Resource Reservation Protocol (RSVP) Proxy Approaches (RFC5945) Disclosure Number: IPCOM000200407D
Original Publication Date: 2010-Oct-01
Included in the Prior Art Database: 2010-Oct-11

Publishing Venue

Internet Society Requests For Comment (RFCs)

Related People

F. Le Faucheur: AUTHOR [+4]


Guaranteed Quality of Service (QoS) for some applications with tight requirements (such as voice or video) may be achieved by reserving resources in each node on the end-to-end path. The main IETF protocol for these resource reservations is the Resource Reservation Protocol (RSVP), as specified in [RFC2205]. RSVP does not require that all intermediate nodes support RSVP; however, it assumes that both the sender and the receiver of the data flow support RSVP. There are environments where it would be useful to be able to reserve resources for a flow on at least a subset of the flow path even when the sender or the receiver (or both) is not RSVP-capable (for example, from the sender to the network edge, or from edge to edge, or from the network edge to the receiver).

This text was extracted from an ASCII text file.
This is the abbreviated version, containing approximately 2% of the total text.

Internet Engineering Task Force (IETF)                    F. Le Faucheur Request for Comments: 5945                                         Cisco Category: Informational                                        J. Manner ISSN: 2070-1721                                         Aalto University                                                                  D. Wing                                                                    Cisco                                                               A. Guillou                                                                      SFR                                                             October 2010

          Resource Reservation Protocol (RSVP) Proxy Approaches


   The Resource Reservation Protocol (RSVP) can be used to make end-to-

   end resource reservations in an IP network in order to guarantee the

   quality of service required by certain flows.  RSVP assumes that both

   the data sender and receiver of a given flow take part in RSVP

   signaling.  Yet, there are use cases where resource reservation is

   required, but the receiver, the sender, or both, is not RSVP-capable.

   This document presents RSVP proxy behaviors allowing RSVP routers to

   initiate or terminate RSVP signaling on behalf of a receiver or a

   sender that is not RSVP-capable.  This allows resource reservations

   to be established on a critical subset of the end-to-end path.  This

   document reviews conceptual approaches for deploying RSVP proxies and

   discusses how RSVP reservations can be synchronized with application

   requirements, despite the sender, receiver, or both not participating

   in RSVP.  This document also points out where extensions to RSVP (or

   to other protocols) may be needed for deployment of a given RSVP

   proxy approach.  However, such extensions are outside the scope of

   this document.  Finally, practical use cases for RSVP proxy are


 Le Faucheur, et al.           Informational                     [Page 1]
 RFC 5945                  RSVP Proxy Approaches             October 2010

 Status of This Memo

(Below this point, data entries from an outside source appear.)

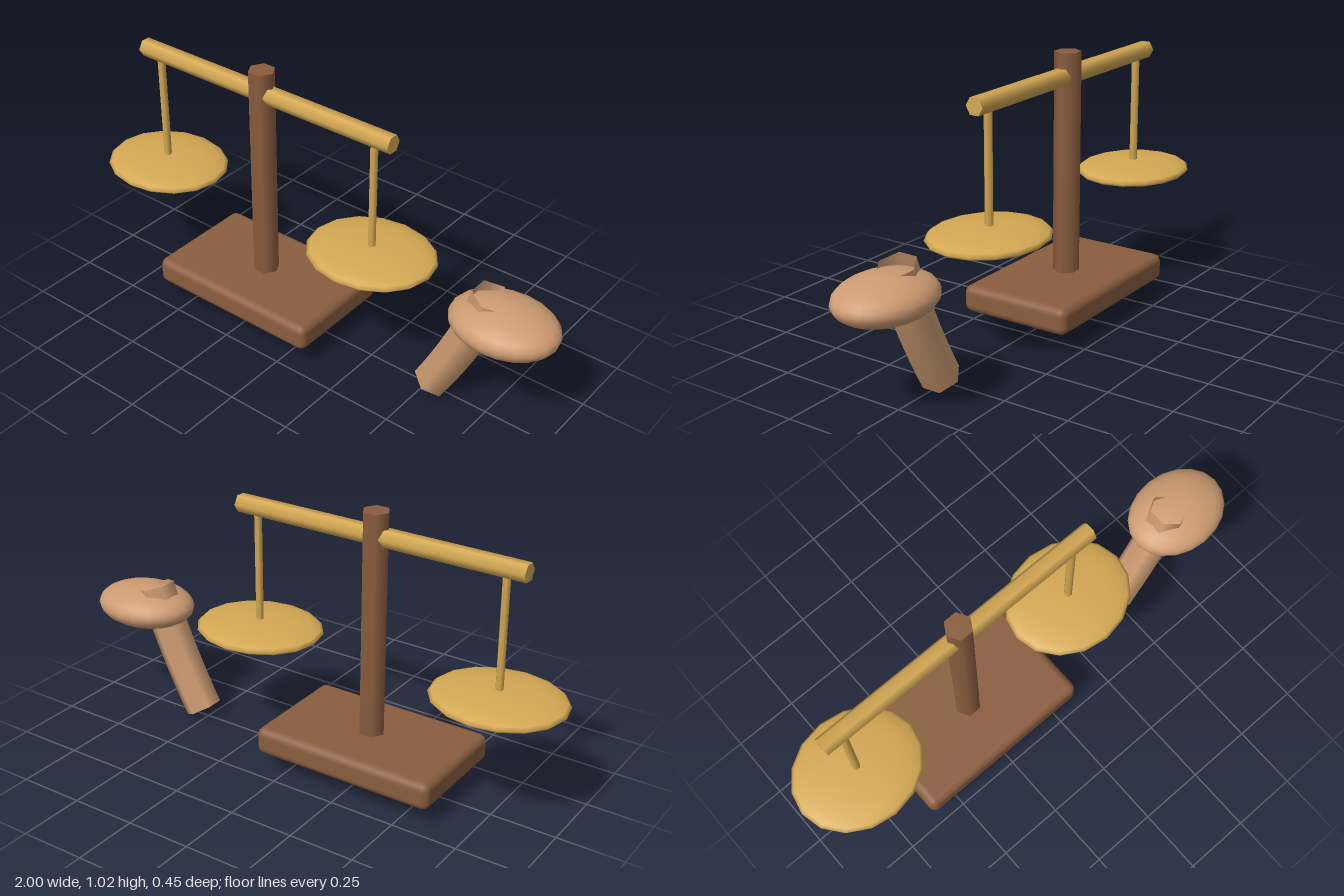
import * as THREE from 'three';
import { RoundedBoxGeometry } from 'three/addons/geometries/RoundedBoxGeometry.js';

export function createModel() {
  const group = new THREE.Group();
  const material = (name, color, side = THREE.FrontSide) => {
    const m = new THREE.MeshStandardMaterial({ color, side });
    m.name = name;
    return m;
  };
  const wood = material('dark wood', 0x8b5e3f);
  const brass = material('brass', 0xd4a853);
  const tan = material('tan', 0xcd9b72, THREE.DoubleSide);

  const add = (name, geometry, mat, x, y, z = 0) => {
    const mesh = new THREE.Mesh(geometry, mat);
    mesh.name = name;
    mesh.position.set(x, y, z);
    group.add(mesh);
    return mesh;
  };
  // Upright six-sided rod with its corners pointing along x
  const rod = (radius, length) =>
    new THREE.CylinderGeometry(radius, radius, length, 6).rotateY(Math.PI / 6);
  const ellipsoid = (rx, ry, rz, w, h) =>
    new THREE.SphereGeometry(1, w, h).scale(rx, ry, rz);

  const centre = -0.258;

  // Stand
  add('base', new RoundedBoxGeometry(0.718, 0.105, 0.448, 3, 0.03), wood, centre, 0.13);
  add('post', rod(0.05, 0.88), wood, centre, 0.59);

  // Cross beam, corners pointing along z
  const beam = new THREE.CylinderGeometry(0.035, 0.035, 1.146, 6).rotateZ(Math.PI / 2);
  add('beam', beam, brass, centre, 0.94);

  // Hangers and pans
  for (const side of [-1, 1]) {
    const x = centre + side * 0.495;
    const label = side < 0 ? 'right' : 'left';
    add(label + 'Hanger', rod(0.015, 0.46), brass, x, 0.71);
    add(label + 'Pan', ellipsoid(0.247, 0.037, 0.215, 16, 10), brass, x, 0.465);
  }

  // Gavel: a gently bent open handle passing through a flattened head
  const path = new THREE.QuadraticBezierCurve3(
    new THREE.Vector3(0.523, 0.037, 0),
    new THREE.Vector3(0.655, 0.27, 0),
    new THREE.Vector3(0.738, 0.51, 0)
  );
  add('gavelHandle', new THREE.TubeGeometry(path, 8, 0.072, 6, false), tan, 0, 0);
  add('gavelHead', ellipsoid(0.203, 0.079, 0.16, 20, 14), tan, 0.792, 0.421);

  return group;
}
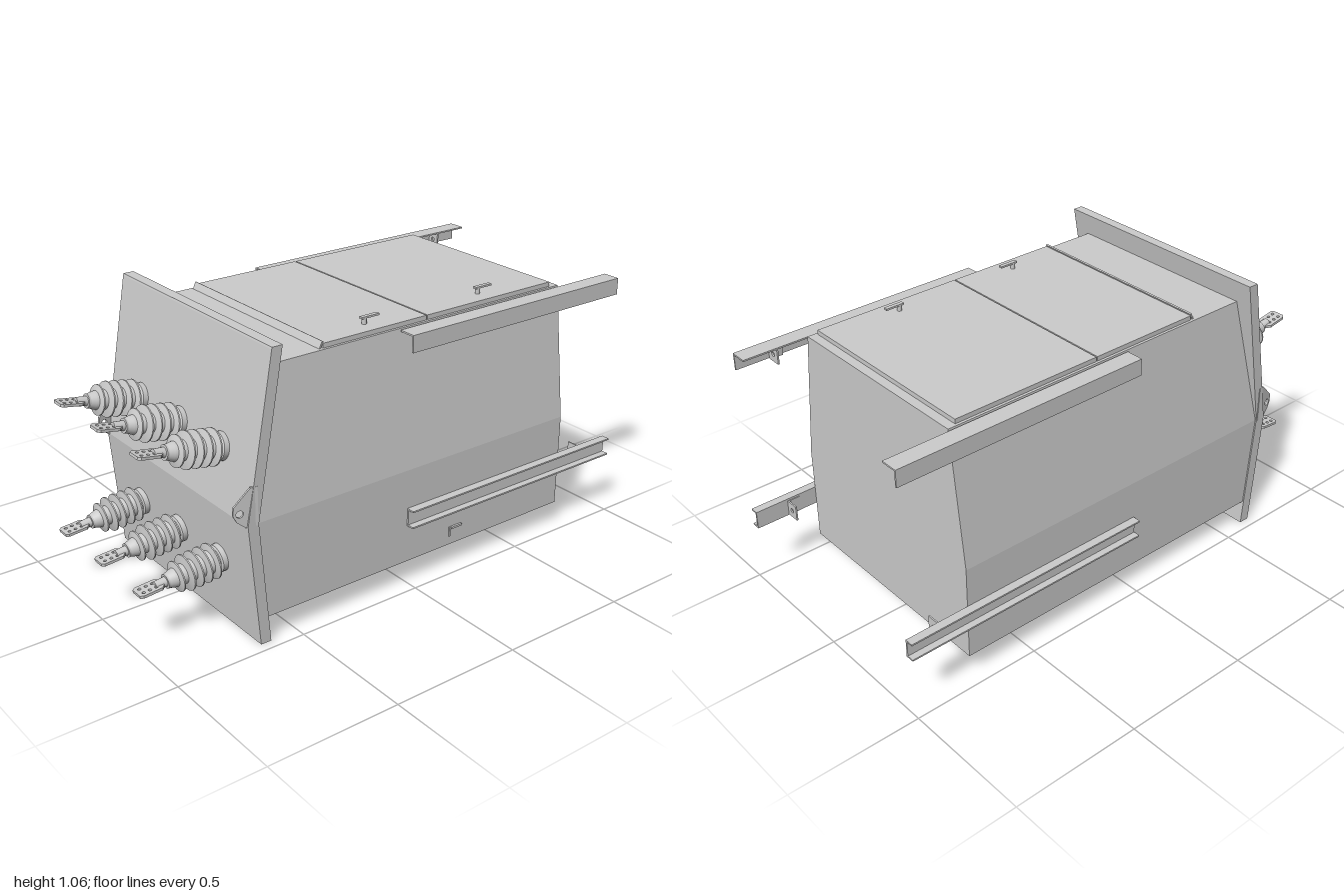
import * as THREE from 'three';

const material = new THREE.MeshStandardMaterial({ color: 0xcccccc, flatShading: true });
const smooth = new THREE.MeshStandardMaterial({ color: 0xcccccc, side: THREE.DoubleSide });

function add(parent, name, geometry, mat = material) {
  const mesh = new THREE.Mesh(geometry, mat);
  mesh.name = name;
  parent.add(mesh);
  return mesh;
}

// Box given by its limits on each axis
function box(parent, name, [x0, x1], [y0, y1], [z0, z1]) {
  const mesh = add(parent, name, new THREE.BoxGeometry(Math.abs(x1 - x0), y1 - y0, z1 - z0));
  mesh.position.set((x0 + x1) / 2, (y0 + y1) / 2, (z0 + z1) / 2);
  return mesh;
}

function shapeOf(points, holes = []) {
  const shape = new THREE.Shape(points.map(([x, y]) => new THREE.Vector2(x, y)));
  for (const [x, y, r] of holes) shape.holes.push(new THREE.Path().absarc(x, y, r, 0, Math.PI * 2, true));
  return shape;
}

const extrude = (shape, depth) =>
  new THREE.ExtrudeGeometry(shape, { depth, bevelEnabled: false, curveSegments: 8 });

// Side profile in (z, y), extruded across x and centred on x = 0
function extrudeX(points, width, holes) {
  return extrude(shapeOf(points, holes), width).rotateY(-Math.PI / 2).translate(width / 2, 0, 0);
}

const CREASE = 0.46;
const plateZ = y => (y > CREASE ? 0.69 - (y - CREASE) * 0.176 : 0.65 + y * 0.087);

// Insulated terminal pointing along local y
function createBushing() {
  const bushing = new THREE.Group();
  bushing.name = 'bushing';
  const core = [[0, 0], [0.05, 0], [0.05, 0.022], [0.042, 0.026]];
  for (let i = 0; i < 5; i++) {
    const y = 0.036 + i * 0.034, r = 0.042 - i * 0.002, rim = i < 4 ? 0.065 : 0.055;
    core.push([r, y], [rim, y + 0.003], [rim, y + 0.008], [r, y + 0.014]);
  }
  core.push([0.032, 0.195], [0.026, 0.215], [0.026, 0.222], [0, 0.222]);
  // Separate conical bands keep the shed rims sharp
  core.slice(1).forEach((b, i) => {
    const a = core[i];
    add(bushing, 'insulatorBand', new THREE.LatheGeometry(
      [new THREE.Vector2(...a), new THREE.Vector2(...b)], 28), smooth);
  });
  const stem = add(bushing, 'terminalStem', new THREE.CylinderGeometry(0.016, 0.018, 0.045, 16), smooth);
  stem.position.y = 0.24;
  const holes = [];
  for (const x of [-0.014, 0.014]) for (const y of [0.264, 0.288, 0.312]) holes.push([x, y, 0.006]);
  const pad = shapeOf([[-0.018, 0.235], [0.018, 0.235], [0.032, 0.25], [0.032, 0.322],
    [0.024, 0.332], [-0.024, 0.332], [-0.032, 0.322], [-0.032, 0.25]], holes);
  add(bushing, 'terminalPad', extrude(pad, 0.01).translate(0, 0, -0.005));
  return bushing;
}

export function createModel() {
  const model = new THREE.Group();
  model.name = 'switchgearTank';

  // Tank: tapered section, with its front end following the bent front plate
  const section = shapeOf([[-0.458, 0.095], [0.458, 0.095], [0.458, CREASE], [0.395, 0.97],
    [-0.395, 0.97], [-0.458, CREASE]]);
  const tank = extrude(section, 1);
  const p = tank.attributes.position;
  for (let i = 0; i < p.count; i++) p.setZ(i, p.getZ(i) > 0.5 ? plateZ(p.getY(i)) - 0.02 : -0.75);
  tank.computeVertexNormals();
  add(model, 'tank', tank);

  // Bent front plate
  add(model, 'frontPlate', extrudeX([[0.65, 0], [0.69, CREASE], [0.585, 1.05], [0.583, 1.057],
    [0.543, 1.057], [0.648, CREASE], [0.609, 0]], 0.926));

  // Two rows of three bushings, square to the plate
  for (const [y, angle] of [[0.665, 80], [0.255, 94.8]]) {
    for (const x of [-0.26, 0, 0.26]) {
      const bushing = createBushing();
      bushing.position.set(x, y, plateZ(y) - 0.003);
      bushing.rotation.x = THREE.MathUtils.degToRad(angle);
      model.add(bushing);
    }
  }

  // Top covers with lip and latch handles
  box(model, 'rearCover', [-0.385, 0.385], [0.965, 0.987], [-0.715, -0.122]);
  box(model, 'frontCover', [-0.385, 0.385], [0.965, 0.987], [-0.117, 0.328]);
  const lip = box(model, 'coverLip', [-0.385, 0.385], [0.968, 0.996], [0.332, 0.338]);
  lip.rotation.x = -0.45;
  for (const z of [0.105, -0.415]) {
    const post = add(model, 'handlePost', new THREE.CylinderGeometry(0.009, 0.009, 0.03, 12), smooth);
    post.position.set(0.32, 0.998, z);
    box(model, 'handleGrip', [0.312, 0.328], [1.007, 1.014], [z - 0.06, z + 0.015]);
  }

  // Bottom cover and its front lip
  box(model, 'bottomCover', [-0.29, 0.29], [0.075, 0.1], [-0.46, 0.22]);
  box(model, 'bottomLip', [-0.39, 0.39], [0.072, 0.1], [0.222, 0.232]);

  for (const s of [1, -1]) {
    const sx = (a, b) => [s * a, s * b];

    // Upper angle rail
    box(model, 'upperRailTop', sx(0.4, 0.467), [0.96, 0.966], [-1, 0.01]);
    box(model, 'upperRailSide', sx(0.461, 0.467), [0.902, 0.966], [-1, 0.01]);
    for (const z of [-0.64, -0.14]) {
      box(model, 'upperRailBracket', sx(0.385, 0.461), [0.915, 0.96], [z - 0.015, z + 0.015]);
    }

    // Lower channel rail, open outwards
    box(model, 'lowerRailWeb', sx(0.457, 0.464), [0.24, 0.31], [-1, 0.01]);
    for (const y of [0.24, 0.304]) {
      box(model, 'lowerRailFlange', sx(0.464, 0.49), [y, y + 0.006], [-1, 0.01]);
    }

    // Drilled angle brackets at the rear of each rail
    for (const y of [0.242, 0.9]) {
      const plate = shapeOf([[-0.028, 0], [0.028, 0], [0.028, 0.06], [-0.028, 0.06]], [[0, 0.03, 0.009]]);
      const bracket = add(model, 'railBracket', extrude(plate, 0.006));
      bracket.position.set(s * 0.431, y, -0.87);
      box(model, 'railBracketLeg', sx(0.453, 0.459), [y, y + 0.06], [-0.87, -0.82]);
    }

    // Lifting lug, bent slightly inwards
    const lug = add(model, 'liftingLug', extrudeX([[0, 0], [0.045, 0], [0.075, 0.025], [0.088, 0.05],
      [0.085, 0.08], [0.025, 0.14], [0, 0.14]], 0.008, [[0.064, 0.053, 0.013]]));
    lug.position.set(s * 0.461, 0.458, 0.65);
    lug.rotation.y = -s * 0.2;
  }

  // Small earthing tab on one side
  box(model, 'earthTab', [0.455, 0.466], [0.16, 0.168], [-0.25, -0.2]);
  box(model, 'earthTabStem', [0.455, 0.462], [0.13, 0.168], [-0.2, -0.192]);

  return model;
}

   This document is not an Internet Standards Track specification; it is    published for informational purposes.

   This document is a product of the Internet Engineering Task Force    (IETF).  It represents the consensus of the IETF community.  It has    received public review and has...